On July 5, 1989, 20th Century Fox unveiled Ted Kotcheff's dark comedy Weekend at Bernie's in theaters. The Hollywood Reporter's original review is below:
If it can survive the first weekend, Weekend at Bernie's may kill off some fairly lively returns for 20th Century Fox. Teens and 20-year-olds who like their slapstick on the black side should lay down some positive word of mouth on this crazy comedy.
Not only must Bernie's survive its initial foray without a big-name cast or a digit after its moniker, it must survive its own opening half-hour, as dead an introductory heap as has ever been patched together. But once this Robert Klane-written comedy gets its expositional marks set, it sails off into engagingly wacky and deliciously dark comic waters.
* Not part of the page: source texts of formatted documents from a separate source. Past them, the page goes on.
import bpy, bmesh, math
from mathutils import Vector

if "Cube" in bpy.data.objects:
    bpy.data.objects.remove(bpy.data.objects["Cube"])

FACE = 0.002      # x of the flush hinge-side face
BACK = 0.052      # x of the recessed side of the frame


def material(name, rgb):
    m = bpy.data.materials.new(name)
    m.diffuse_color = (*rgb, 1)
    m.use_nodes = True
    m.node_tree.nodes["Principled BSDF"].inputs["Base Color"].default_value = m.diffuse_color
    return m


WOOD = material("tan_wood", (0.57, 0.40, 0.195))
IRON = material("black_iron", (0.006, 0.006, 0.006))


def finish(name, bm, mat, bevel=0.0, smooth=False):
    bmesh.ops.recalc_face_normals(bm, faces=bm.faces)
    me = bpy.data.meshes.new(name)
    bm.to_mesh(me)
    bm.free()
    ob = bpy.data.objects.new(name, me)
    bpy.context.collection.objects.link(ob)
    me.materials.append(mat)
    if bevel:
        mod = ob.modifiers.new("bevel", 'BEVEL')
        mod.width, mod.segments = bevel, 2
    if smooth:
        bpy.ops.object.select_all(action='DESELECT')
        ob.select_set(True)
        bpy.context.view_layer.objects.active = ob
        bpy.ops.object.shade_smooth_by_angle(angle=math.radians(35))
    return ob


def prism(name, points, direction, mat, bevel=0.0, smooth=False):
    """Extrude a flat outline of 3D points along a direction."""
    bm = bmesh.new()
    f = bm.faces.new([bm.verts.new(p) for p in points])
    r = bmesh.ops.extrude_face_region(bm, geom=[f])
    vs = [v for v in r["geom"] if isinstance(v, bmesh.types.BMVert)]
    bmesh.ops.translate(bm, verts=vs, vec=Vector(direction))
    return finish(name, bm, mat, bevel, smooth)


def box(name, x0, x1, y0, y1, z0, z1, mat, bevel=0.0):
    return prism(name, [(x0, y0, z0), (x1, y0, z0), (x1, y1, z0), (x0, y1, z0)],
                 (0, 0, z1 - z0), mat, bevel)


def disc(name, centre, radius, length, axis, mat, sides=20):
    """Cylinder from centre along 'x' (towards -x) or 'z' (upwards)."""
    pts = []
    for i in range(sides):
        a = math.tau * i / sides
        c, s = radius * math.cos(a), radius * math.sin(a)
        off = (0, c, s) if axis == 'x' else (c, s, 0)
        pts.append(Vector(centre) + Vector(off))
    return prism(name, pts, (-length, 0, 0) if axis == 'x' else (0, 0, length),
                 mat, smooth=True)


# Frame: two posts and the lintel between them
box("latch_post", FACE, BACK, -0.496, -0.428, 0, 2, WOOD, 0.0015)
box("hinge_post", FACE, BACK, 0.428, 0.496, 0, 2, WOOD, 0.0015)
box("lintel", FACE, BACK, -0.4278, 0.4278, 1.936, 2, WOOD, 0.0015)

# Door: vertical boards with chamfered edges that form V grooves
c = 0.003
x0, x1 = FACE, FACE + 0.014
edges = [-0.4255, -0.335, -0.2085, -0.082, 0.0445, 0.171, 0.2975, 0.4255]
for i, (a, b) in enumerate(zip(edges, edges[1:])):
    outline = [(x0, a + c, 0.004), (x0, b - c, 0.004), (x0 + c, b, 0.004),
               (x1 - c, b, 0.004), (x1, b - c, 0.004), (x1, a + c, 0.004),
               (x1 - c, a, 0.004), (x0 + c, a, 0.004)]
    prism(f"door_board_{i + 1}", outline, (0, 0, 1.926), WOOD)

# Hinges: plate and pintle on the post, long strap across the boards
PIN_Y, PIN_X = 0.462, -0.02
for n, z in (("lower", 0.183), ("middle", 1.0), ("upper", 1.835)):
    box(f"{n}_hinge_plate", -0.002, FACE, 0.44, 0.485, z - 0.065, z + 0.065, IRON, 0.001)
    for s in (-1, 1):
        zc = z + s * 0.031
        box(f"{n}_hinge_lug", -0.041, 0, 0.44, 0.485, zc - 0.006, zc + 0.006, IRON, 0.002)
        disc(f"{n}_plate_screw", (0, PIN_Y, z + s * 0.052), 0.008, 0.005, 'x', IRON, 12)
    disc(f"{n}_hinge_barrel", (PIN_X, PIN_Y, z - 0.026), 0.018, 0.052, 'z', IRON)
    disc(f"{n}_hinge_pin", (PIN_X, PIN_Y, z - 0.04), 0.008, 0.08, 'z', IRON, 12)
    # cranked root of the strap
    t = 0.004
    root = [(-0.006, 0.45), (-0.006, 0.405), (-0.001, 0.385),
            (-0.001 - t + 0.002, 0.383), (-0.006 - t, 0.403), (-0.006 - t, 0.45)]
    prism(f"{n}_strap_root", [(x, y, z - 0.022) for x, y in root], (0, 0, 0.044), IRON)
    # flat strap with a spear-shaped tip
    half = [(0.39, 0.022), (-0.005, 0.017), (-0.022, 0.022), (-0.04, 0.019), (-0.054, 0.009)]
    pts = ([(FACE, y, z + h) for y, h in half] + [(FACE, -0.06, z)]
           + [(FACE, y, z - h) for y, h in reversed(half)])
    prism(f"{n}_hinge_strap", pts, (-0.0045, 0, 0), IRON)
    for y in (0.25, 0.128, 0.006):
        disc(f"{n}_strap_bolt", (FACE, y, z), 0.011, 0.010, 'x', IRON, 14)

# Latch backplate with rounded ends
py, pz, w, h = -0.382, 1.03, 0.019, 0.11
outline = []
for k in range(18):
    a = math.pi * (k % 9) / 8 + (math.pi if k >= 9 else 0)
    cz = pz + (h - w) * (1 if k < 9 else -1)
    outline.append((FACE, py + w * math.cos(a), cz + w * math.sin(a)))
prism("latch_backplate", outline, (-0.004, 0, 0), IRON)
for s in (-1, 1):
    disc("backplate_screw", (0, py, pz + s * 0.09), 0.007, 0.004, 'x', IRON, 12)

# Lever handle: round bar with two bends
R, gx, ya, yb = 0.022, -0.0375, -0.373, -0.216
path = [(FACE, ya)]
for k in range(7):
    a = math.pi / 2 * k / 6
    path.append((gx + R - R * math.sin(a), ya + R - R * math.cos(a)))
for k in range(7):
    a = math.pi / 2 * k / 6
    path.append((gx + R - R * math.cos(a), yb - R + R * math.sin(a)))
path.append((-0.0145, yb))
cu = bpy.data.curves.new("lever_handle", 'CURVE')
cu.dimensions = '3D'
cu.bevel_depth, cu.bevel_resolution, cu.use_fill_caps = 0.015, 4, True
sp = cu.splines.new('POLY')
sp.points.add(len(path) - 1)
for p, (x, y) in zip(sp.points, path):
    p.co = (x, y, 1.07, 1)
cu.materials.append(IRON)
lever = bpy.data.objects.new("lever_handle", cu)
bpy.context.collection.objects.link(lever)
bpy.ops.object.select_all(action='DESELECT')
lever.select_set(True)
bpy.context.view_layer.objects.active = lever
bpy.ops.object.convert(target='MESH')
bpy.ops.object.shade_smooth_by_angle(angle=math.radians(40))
Andrew McCarthy and Jonathan Silverman star as an odd-couple duo, buddies and Bob Cratchit-like co-workers at a Manhattan insurance agency, where they do daily struggle against the Big Apple on their bare starting salaries. McCarthy is a cocky, cut-corners type, while Silverman is a shy/dot-all-the-i's type.
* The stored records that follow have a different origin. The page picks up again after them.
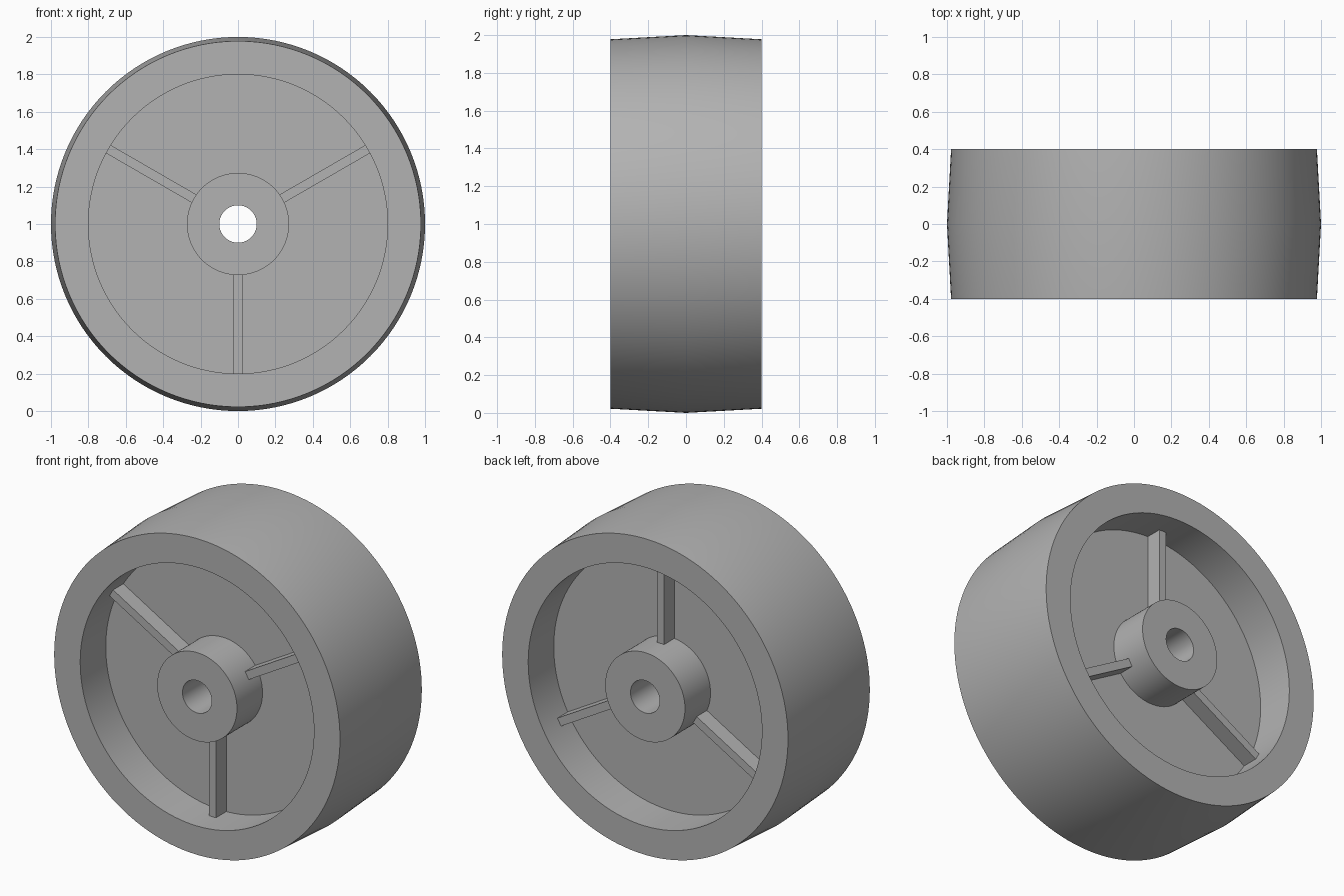
import bpy, bmesh
from math import radians, tau, sin, cos
from mathutils import Matrix, Vector

cube = bpy.data.objects.get("Cube")
if cube:
    bpy.data.objects.remove(cube, do_unlink=True)

SEGMENTS = 128
HALF_WIDTH = 0.4
HALF_WEB = 0.15
SPOKE_TOP = 0.25
BORE, HUB, RIM, EDGE, CROWN = 0.1, 0.273, 0.8, 0.978, 1.0
CENTRE = Vector((0, 0, 1))

grey = bpy.data.materials.new("plain_grey")
grey.use_nodes = True
colour = (0.45, 0.45, 0.45, 1)
grey.diffuse_color = colour
grey.node_tree.nodes["Principled BSDF"].inputs["Base Color"].default_value = colour


def finish(bm, name):
    """Turn a bmesh into a grey object with smooth curves and sharp edges."""
    bmesh.ops.recalc_face_normals(bm, faces=bm.faces)
    mesh = bpy.data.meshes.new(name)
    bm.to_mesh(mesh)
    bm.free()
    mesh.materials.append(grey)
    mesh.shade_smooth()
    mesh.set_sharp_from_angle(angle=radians(30))
    obj = bpy.data.objects.new(name, mesh)
    obj.location = CENTRE
    bpy.context.collection.objects.link(obj)
    return obj


# Wheel body: crowned rim, web, hub and bore turned from one closed section
front = [(CROWN, 0), (EDGE, -HALF_WIDTH), (RIM, -HALF_WIDTH), (RIM, -HALF_WEB),
         (HUB, -HALF_WEB), (HUB, -HALF_WIDTH), (BORE, -HALF_WIDTH)]
section = front + [(r, -y) for r, y in reversed(front[1:])]

bm = bmesh.new()
rings = []
for i in range(SEGMENTS):
    a = tau * i / SEGMENTS
    rings.append([bm.verts.new((r * cos(a), y, r * sin(a))) for r, y in section])
for i, ring in enumerate(rings):
    following = rings[(i + 1) % SEGMENTS]
    for j in range(len(section)):
        k = (j + 1) % len(section)
        bm.faces.new((ring[j], ring[k], following[k], following[j]))
finish(bm, "wheel_body")


# Ribs: three per side, joining hub to rim, staggered between the two sides
def rib(name, side, degrees):
    inner, outer = HUB - 0.01, RIM + 0.005
    depth = SPOKE_TOP - HALF_WEB + 0.02
    bm = bmesh.new()
    bmesh.ops.create_cube(bm, size=1)
    place = (Matrix.Rotation(radians(-degrees), 4, 'Y')
             @ Matrix.Translation(((inner + outer) / 2, side * (SPOKE_TOP - depth / 2), 0))
             @ Matrix.Diagonal((outer - inner, depth, 0.05, 1)))
    bmesh.ops.transform(bm, matrix=place, verts=bm.verts)
    finish(bm, name)


for label, side, start in (("front", -1, 30), ("back", 1, 90)):
    for n in range(3):
        rib(f"{label}_rib_{n + 1}", side, start + 120 * n)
Between them, they manage to uncover a $2 million insurance fraud. As a reward for their enterprise, they're invited by their playboy boss (Terry Kiser) to spend Labor Day Weekend at his beach house in the Hamptons.
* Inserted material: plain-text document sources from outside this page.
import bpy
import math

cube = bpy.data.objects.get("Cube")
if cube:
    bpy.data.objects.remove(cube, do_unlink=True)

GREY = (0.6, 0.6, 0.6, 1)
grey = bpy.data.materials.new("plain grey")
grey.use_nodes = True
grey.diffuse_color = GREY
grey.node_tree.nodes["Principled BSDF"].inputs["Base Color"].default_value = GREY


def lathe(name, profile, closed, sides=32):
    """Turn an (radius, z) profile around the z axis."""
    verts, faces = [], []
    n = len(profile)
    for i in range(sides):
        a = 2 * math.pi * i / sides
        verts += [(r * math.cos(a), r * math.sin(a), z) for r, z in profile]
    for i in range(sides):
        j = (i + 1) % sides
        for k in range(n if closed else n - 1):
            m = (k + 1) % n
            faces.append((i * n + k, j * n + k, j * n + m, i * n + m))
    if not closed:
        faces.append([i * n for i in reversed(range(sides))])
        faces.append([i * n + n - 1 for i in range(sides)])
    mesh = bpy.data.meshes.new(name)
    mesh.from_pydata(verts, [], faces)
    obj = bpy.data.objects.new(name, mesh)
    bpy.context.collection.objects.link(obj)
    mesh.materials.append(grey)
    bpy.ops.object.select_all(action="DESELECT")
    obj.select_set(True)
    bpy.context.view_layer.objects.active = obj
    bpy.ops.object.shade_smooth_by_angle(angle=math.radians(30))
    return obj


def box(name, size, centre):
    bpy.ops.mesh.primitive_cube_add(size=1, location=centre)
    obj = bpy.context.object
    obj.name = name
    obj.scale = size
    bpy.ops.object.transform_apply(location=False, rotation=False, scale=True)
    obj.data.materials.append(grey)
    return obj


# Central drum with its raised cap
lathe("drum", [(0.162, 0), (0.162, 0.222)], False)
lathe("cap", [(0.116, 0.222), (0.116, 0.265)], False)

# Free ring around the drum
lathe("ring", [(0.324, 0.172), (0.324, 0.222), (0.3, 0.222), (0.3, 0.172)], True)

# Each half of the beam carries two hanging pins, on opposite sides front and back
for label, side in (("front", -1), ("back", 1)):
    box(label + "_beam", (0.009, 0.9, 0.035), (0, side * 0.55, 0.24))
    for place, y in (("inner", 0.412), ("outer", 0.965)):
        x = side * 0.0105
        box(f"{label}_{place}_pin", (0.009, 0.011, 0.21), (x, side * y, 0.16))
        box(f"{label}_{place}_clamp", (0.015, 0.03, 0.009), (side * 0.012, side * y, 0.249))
It's at the beach house where the fun starts (for the audience, too), as McCarthy and Silverman jump into a Hugh Hefner-style land of weekend partying. G-string babes, champagne-full bars, eye-snapping scenery: It's another world from McCarthy's one-room apartment hole and Silverman's bedroom digs at his parents' home.
But like most business college grads, McCarthy and Silverman are really wet behind the ears. Kiser is not your typical boss; in fact, he's downright nettled that they've uncovered the fraud, particularly since it was of his own making. He decides to wrong their right, namely, to have the two young idiots bumped off.
At the seaside, Bernie's dives into a fast-stroking Blake Edwards mode of crazy slapstick and knock-down farce. Director Ted Kotcheff loads the sight gags with proper firepower, detonating Klane's pleasingly sick setups with appropriate blast. Ironically, Kiser is the farcical star — even though he's a corpse throughout most of the movie. But with his rigor-mortised smirk and Ray-Ban shades, he's one lively stiff.
Subplots ebb and tide, including comic gangsters and a comely collegian (Catherine Mary Stewart) for whom Silverman pines, but mainly Bernie's is good old, knock-down slapstick with just the right dose of cruelty thrown in. — Duane Byrge, originally published on June 26, 1989.